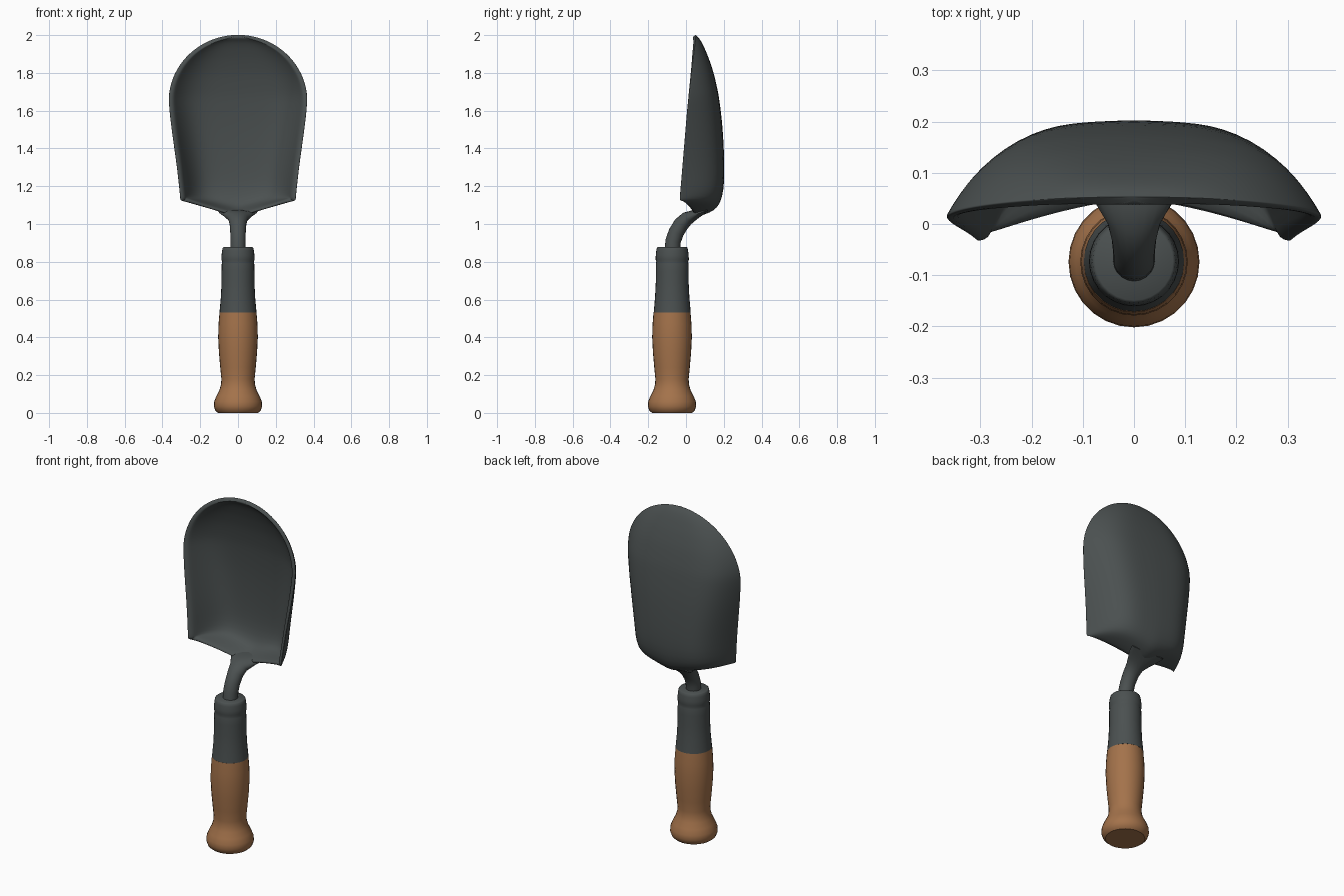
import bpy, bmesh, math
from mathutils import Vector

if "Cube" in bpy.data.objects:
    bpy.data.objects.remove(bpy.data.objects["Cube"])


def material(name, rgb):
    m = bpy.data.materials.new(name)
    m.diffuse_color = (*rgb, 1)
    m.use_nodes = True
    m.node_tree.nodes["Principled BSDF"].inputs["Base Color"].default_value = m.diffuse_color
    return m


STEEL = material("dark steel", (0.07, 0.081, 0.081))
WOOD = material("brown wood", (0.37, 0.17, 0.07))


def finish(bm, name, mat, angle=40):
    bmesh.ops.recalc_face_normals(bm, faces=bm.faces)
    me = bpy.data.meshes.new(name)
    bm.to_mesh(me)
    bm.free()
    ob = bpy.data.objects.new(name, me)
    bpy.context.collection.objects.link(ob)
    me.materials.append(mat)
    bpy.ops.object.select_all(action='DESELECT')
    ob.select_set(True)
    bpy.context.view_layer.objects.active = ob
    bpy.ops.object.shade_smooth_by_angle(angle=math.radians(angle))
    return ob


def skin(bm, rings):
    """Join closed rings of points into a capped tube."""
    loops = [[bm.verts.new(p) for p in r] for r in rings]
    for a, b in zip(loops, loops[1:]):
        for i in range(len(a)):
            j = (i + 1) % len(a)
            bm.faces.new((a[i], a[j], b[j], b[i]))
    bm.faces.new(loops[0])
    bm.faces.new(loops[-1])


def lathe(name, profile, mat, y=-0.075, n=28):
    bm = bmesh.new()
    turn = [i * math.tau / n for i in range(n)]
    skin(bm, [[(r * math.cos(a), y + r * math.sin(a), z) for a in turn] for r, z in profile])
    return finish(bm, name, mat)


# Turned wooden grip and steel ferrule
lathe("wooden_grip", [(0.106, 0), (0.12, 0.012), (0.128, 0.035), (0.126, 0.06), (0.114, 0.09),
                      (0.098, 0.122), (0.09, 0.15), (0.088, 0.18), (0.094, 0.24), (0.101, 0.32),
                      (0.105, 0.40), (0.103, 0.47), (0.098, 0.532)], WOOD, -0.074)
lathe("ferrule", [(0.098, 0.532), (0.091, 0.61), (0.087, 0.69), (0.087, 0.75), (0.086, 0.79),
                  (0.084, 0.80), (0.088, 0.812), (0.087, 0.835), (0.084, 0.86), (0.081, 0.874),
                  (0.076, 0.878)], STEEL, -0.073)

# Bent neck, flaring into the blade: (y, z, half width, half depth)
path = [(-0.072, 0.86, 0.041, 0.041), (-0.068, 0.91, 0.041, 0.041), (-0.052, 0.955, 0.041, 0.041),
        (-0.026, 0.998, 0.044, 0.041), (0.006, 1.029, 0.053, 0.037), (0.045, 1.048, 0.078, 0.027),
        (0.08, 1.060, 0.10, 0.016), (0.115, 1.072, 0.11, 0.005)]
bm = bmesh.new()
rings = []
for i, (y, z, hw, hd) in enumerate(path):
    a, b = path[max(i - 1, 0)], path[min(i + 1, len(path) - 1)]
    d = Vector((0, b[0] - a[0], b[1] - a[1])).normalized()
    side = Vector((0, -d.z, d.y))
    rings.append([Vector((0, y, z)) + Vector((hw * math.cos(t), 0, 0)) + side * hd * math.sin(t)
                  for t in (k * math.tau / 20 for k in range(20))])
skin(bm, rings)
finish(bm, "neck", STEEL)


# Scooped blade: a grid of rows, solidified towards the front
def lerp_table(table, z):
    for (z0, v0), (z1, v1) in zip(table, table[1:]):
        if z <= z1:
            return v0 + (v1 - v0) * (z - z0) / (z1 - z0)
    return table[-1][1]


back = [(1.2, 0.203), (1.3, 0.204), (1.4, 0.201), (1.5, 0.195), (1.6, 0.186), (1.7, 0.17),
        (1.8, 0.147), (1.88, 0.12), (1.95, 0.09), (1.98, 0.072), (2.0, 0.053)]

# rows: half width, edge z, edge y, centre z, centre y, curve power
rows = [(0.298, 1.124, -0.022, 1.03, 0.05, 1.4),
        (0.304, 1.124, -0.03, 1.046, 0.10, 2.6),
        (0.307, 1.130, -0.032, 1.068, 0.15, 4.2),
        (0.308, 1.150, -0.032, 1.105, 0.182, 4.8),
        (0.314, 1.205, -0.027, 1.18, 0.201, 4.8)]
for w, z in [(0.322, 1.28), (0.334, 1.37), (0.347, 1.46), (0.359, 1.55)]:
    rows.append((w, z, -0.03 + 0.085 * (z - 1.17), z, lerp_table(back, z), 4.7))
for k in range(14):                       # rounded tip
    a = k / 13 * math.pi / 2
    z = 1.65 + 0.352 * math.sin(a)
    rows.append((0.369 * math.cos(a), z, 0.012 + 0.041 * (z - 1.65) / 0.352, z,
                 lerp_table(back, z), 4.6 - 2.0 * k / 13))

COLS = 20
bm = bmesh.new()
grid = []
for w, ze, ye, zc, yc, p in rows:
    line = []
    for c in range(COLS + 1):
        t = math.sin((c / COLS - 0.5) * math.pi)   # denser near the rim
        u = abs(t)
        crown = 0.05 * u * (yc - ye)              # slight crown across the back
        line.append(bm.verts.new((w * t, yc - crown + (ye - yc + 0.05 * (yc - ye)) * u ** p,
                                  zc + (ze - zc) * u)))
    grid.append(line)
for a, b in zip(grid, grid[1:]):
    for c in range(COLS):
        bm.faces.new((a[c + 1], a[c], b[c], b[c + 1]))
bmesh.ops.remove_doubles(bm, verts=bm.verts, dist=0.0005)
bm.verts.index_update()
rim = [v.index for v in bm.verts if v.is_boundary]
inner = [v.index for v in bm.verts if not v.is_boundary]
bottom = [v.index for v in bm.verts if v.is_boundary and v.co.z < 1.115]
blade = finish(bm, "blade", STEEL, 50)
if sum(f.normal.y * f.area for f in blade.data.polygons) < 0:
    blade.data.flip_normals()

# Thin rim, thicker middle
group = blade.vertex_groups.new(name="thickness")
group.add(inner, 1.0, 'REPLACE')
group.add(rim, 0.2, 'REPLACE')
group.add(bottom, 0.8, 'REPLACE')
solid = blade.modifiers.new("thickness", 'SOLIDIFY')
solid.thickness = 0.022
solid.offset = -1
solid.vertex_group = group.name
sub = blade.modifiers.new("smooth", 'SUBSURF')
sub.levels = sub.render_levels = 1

■ **WHAT YOU HAVE TO DO**
Images are to be skipped, and each line above is to be returned exactly.

■ **WRITTEN REPLY**
import bpy, bmesh, math
from mathutils import Vector

if "Cube" in bpy.data.objects:
    bpy.data.objects.remove(bpy.data.objects["Cube"])


def material(name, rgb):
    m = bpy.data.materials.new(name)
    m.diffuse_color = (*rgb, 1)
    m.use_nodes = True
    m.node_tree.nodes["Principled BSDF"].inputs["Base Color"].default_value = m.diffuse_color
    return m


STEEL = material("dark steel", (0.07, 0.081, 0.081))
WOOD = material("brown wood", (0.37, 0.17, 0.07))


def finish(bm, name, mat, angle=40):
    bmesh.ops.recalc_face_normals(bm, faces=bm.faces)
    me = bpy.data.meshes.new(name)
    bm.to_mesh(me)
    bm.free()
    ob = bpy.data.objects.new(name, me)
    bpy.context.collection.objects.link(ob)
    me.materials.append(mat)
    bpy.ops.object.select_all(action='DESELECT')
    ob.select_set(True)
    bpy.context.view_layer.objects.active = ob
    bpy.ops.object.shade_smooth_by_angle(angle=math.radians(angle))
    return ob


def skin(bm, rings):
    """Join closed rings of points into a capped tube."""
    loops = [[bm.verts.new(p) for p in r] for r in rings]
    for a, b in zip(loops, loops[1:]):
        for i in range(len(a)):
            j = (i + 1) % len(a)
            bm.faces.new((a[i], a[j], b[j], b[i]))
    bm.faces.new(loops[0])
    bm.faces.new(loops[-1])


def lathe(name, profile, mat, y=-0.075, n=28):
    bm = bmesh.new()
    turn = [i * math.tau / n for i in range(n)]
    skin(bm, [[(r * math.cos(a), y + r * math.sin(a), z) for a in turn] for r, z in profile])
    return finish(bm, name, mat)


# Turned wooden grip and steel ferrule
lathe("wooden_grip", [(0.106, 0), (0.12, 0.012), (0.128, 0.035), (0.126, 0.06), (0.114, 0.09),
                      (0.098, 0.122), (0.09, 0.15), (0.088, 0.18), (0.094, 0.24), (0.101, 0.32),
                      (0.105, 0.40), (0.103, 0.47), (0.098, 0.532)], WOOD, -0.074)
lathe("ferrule", [(0.098, 0.532), (0.091, 0.61), (0.087, 0.69), (0.087, 0.75), (0.086, 0.79),
                  (0.084, 0.80), (0.088, 0.812), (0.087, 0.835), (0.084, 0.86), (0.081, 0.874),
                  (0.076, 0.878)], STEEL, -0.073)

# Bent neck, flaring into the blade: (y, z, half width, half depth)
path = [(-0.072, 0.86, 0.041, 0.041), (-0.068, 0.91, 0.041, 0.041), (-0.052, 0.955, 0.041, 0.041),
        (-0.026, 0.998, 0.044, 0.041), (0.006, 1.029, 0.053, 0.037), (0.045, 1.048, 0.078, 0.027),
        (0.08, 1.060, 0.10, 0.016), (0.115, 1.072, 0.11, 0.005)]
bm = bmesh.new()
rings = []
for i, (y, z, hw, hd) in enumerate(path):
    a, b = path[max(i - 1, 0)], path[min(i + 1, len(path) - 1)]
    d = Vector((0, b[0] - a[0], b[1] - a[1])).normalized()
    side = Vector((0, -d.z, d.y))
    rings.append([Vector((0, y, z)) + Vector((hw * math.cos(t), 0, 0)) + side * hd * math.sin(t)
                  for t in (k * math.tau / 20 for k in range(20))])
skin(bm, rings)
finish(bm, "neck", STEEL)


# Scooped blade: a grid of rows, solidified towards the front
def lerp_table(table, z):
    for (z0, v0), (z1, v1) in zip(table, table[1:]):
        if z <= z1:
            return v0 + (v1 - v0) * (z - z0) / (z1 - z0)
    return table[-1][1]


back = [(1.2, 0.203), (1.3, 0.204), (1.4, 0.201), (1.5, 0.195), (1.6, 0.186), (1.7, 0.17),
        (1.8, 0.147), (1.88, 0.12), (1.95, 0.09), (1.98, 0.072), (2.0, 0.053)]

# rows: half width, edge z, edge y, centre z, centre y, curve power
rows = [(0.298, 1.124, -0.022, 1.03, 0.05, 1.4),
        (0.304, 1.124, -0.03, 1.046, 0.10, 2.6),
        (0.307, 1.130, -0.032, 1.068, 0.15, 4.2),
        (0.308, 1.150, -0.032, 1.105, 0.182, 4.8),
        (0.314, 1.205, -0.027, 1.18, 0.201, 4.8)]
for w, z in [(0.322, 1.28), (0.334, 1.37), (0.347, 1.46), (0.359, 1.55)]:
    rows.append((w, z, -0.03 + 0.085 * (z - 1.17), z, lerp_table(back, z), 4.7))
for k in range(14):                       # rounded tip
    a = k / 13 * math.pi / 2
    z = 1.65 + 0.352 * math.sin(a)
    rows.append((0.369 * math.cos(a), z, 0.012 + 0.041 * (z - 1.65) / 0.352, z,
                 lerp_table(back, z), 4.6 - 2.0 * k / 13))

COLS = 20
bm = bmesh.new()
grid = []
for w, ze, ye, zc, yc, p in rows:
    line = []
    for c in range(COLS + 1):
        t = math.sin((c / COLS - 0.5) * math.pi)   # denser near the rim
        u = abs(t)
        crown = 0.05 * u * (yc - ye)              # slight crown across the back
        line.append(bm.verts.new((w * t, yc - crown + (ye - yc + 0.05 * (yc - ye)) * u ** p,
                                  zc + (ze - zc) * u)))
    grid.append(line)
for a, b in zip(grid, grid[1:]):
    for c in range(COLS):
        bm.faces.new((a[c + 1], a[c], b[c], b[c + 1]))
bmesh.ops.remove_doubles(bm, verts=bm.verts, dist=0.0005)
bm.verts.index_update()
rim = [v.index for v in bm.verts if v.is_boundary]
inner = [v.index for v in bm.verts if not v.is_boundary]
bottom = [v.index for v in bm.verts if v.is_boundary and v.co.z < 1.115]
blade = finish(bm, "blade", STEEL, 50)
if sum(f.normal.y * f.area for f in blade.data.polygons) < 0:
    blade.data.flip_normals()

# Thin rim, thicker middle
group = blade.vertex_groups.new(name="thickness")
group.add(inner, 1.0, 'REPLACE')
group.add(rim, 0.2, 'REPLACE')
group.add(bottom, 0.8, 'REPLACE')
solid = blade.modifiers.new("thickness", 'SOLIDIFY')
solid.thickness = 0.022
solid.offset = -1
solid.vertex_group = group.name
sub = blade.modifiers.new("smooth", 'SUBSURF')
sub.levels = sub.render_levels = 1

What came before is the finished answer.